The money is in place and now a developer of affordable housing is waiting for the federal government to grant St. Paul's Renaissance Box a historic certification before gutting it and transforming it into 70 affordable housing units.

The Renaissance Box, 509 Sibley St., was built in 1914 and used to house the O'Donnell Shoe Co.

"It's important to save these buildings," said Gina Ciganik, vice president of housing development for Aeon. An affordable housing developer based in Minneapolis, Aeon bought the building out of a foreclosure situation in 2006.

The goal is for the Renaissance Box to house workers who have jobs at downtown restaurants, hospitals or other service-industry companies, Ciganik said.

Fifty-six units -- a mix of efficiency and one- and two-bedroom apartments -- will be targeted at people who make between $21,000 and $42,000. The remaining 14 units will be for people who earn between $10,000 and $17,000 and have been homeless.

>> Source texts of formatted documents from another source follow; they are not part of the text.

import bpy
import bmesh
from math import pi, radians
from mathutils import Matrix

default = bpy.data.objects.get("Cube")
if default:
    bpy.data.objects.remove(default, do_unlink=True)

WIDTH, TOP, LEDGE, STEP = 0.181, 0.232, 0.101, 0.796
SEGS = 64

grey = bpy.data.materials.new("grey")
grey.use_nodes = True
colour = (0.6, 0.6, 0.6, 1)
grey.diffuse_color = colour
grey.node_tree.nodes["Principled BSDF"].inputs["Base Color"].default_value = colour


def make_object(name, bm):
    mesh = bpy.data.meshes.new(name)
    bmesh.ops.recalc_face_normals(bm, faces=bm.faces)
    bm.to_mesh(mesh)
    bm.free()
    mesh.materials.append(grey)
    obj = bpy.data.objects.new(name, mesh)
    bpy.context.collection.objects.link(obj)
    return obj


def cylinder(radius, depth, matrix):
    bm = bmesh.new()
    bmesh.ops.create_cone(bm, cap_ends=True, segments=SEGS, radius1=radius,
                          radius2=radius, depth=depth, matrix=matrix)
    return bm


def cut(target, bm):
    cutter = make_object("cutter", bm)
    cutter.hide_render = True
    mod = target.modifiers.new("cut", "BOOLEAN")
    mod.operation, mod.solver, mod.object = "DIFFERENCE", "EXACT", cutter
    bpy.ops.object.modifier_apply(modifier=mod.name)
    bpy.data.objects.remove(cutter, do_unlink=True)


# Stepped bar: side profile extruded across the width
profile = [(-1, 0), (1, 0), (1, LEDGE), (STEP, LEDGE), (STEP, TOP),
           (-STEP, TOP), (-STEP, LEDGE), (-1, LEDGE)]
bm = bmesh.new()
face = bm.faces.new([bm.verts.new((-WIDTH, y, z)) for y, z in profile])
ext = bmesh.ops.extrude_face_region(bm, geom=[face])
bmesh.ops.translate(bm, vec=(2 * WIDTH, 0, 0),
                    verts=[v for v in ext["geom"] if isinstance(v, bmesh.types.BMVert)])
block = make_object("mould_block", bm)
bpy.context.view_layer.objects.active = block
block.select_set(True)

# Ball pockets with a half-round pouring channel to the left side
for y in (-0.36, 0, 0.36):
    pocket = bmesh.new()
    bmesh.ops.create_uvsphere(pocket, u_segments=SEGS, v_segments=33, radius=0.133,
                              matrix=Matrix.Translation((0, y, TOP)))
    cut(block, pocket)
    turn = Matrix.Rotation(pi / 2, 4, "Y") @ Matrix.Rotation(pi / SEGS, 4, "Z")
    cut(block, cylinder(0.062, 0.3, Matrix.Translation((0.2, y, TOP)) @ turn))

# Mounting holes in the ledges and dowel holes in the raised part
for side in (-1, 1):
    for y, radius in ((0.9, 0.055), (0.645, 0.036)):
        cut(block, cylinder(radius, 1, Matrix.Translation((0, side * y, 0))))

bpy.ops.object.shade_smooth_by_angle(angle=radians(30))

Financing for the $16 million project is coming from a combination of state and city funds, foundation grants and private investors using federal tax credits. An additional allotment of tax credits through the federal stimulus program helped the project fill in gaps.

The building, valued by Ramsey County at about $1.75 million, will contribute about $56,000 to county tax rolls. Construction is expected to begin early next year and wrap up in early 2011. Frerichs Construction will be the contractor.

When done, the seven-story building will still have an industrial feel. The ceilings are made of corrugated concrete. The floors are concrete. Thick concrete columns connect them.

An addition that was put on the building will be removed and turned into green space.

"It's really encouraging to be able to move these projects forward in a bad economy," said Natalie Fedie, spokeswoman for the St. Paul Planning and Economic Development department. She said the project will add to the momentum of residential development in the Wacouta Commons neighborhood.

The Renaissance Box is Aeon's second project in downtown St. Paul. The Crane Ordway building in Lowertown, built in 1904, had been vacant for 30 years before Aeon bought it in 2004 and spent $11.5 million to convert the old warehouse into 70 affordable housing units.

Chris Havens • 612-673-4148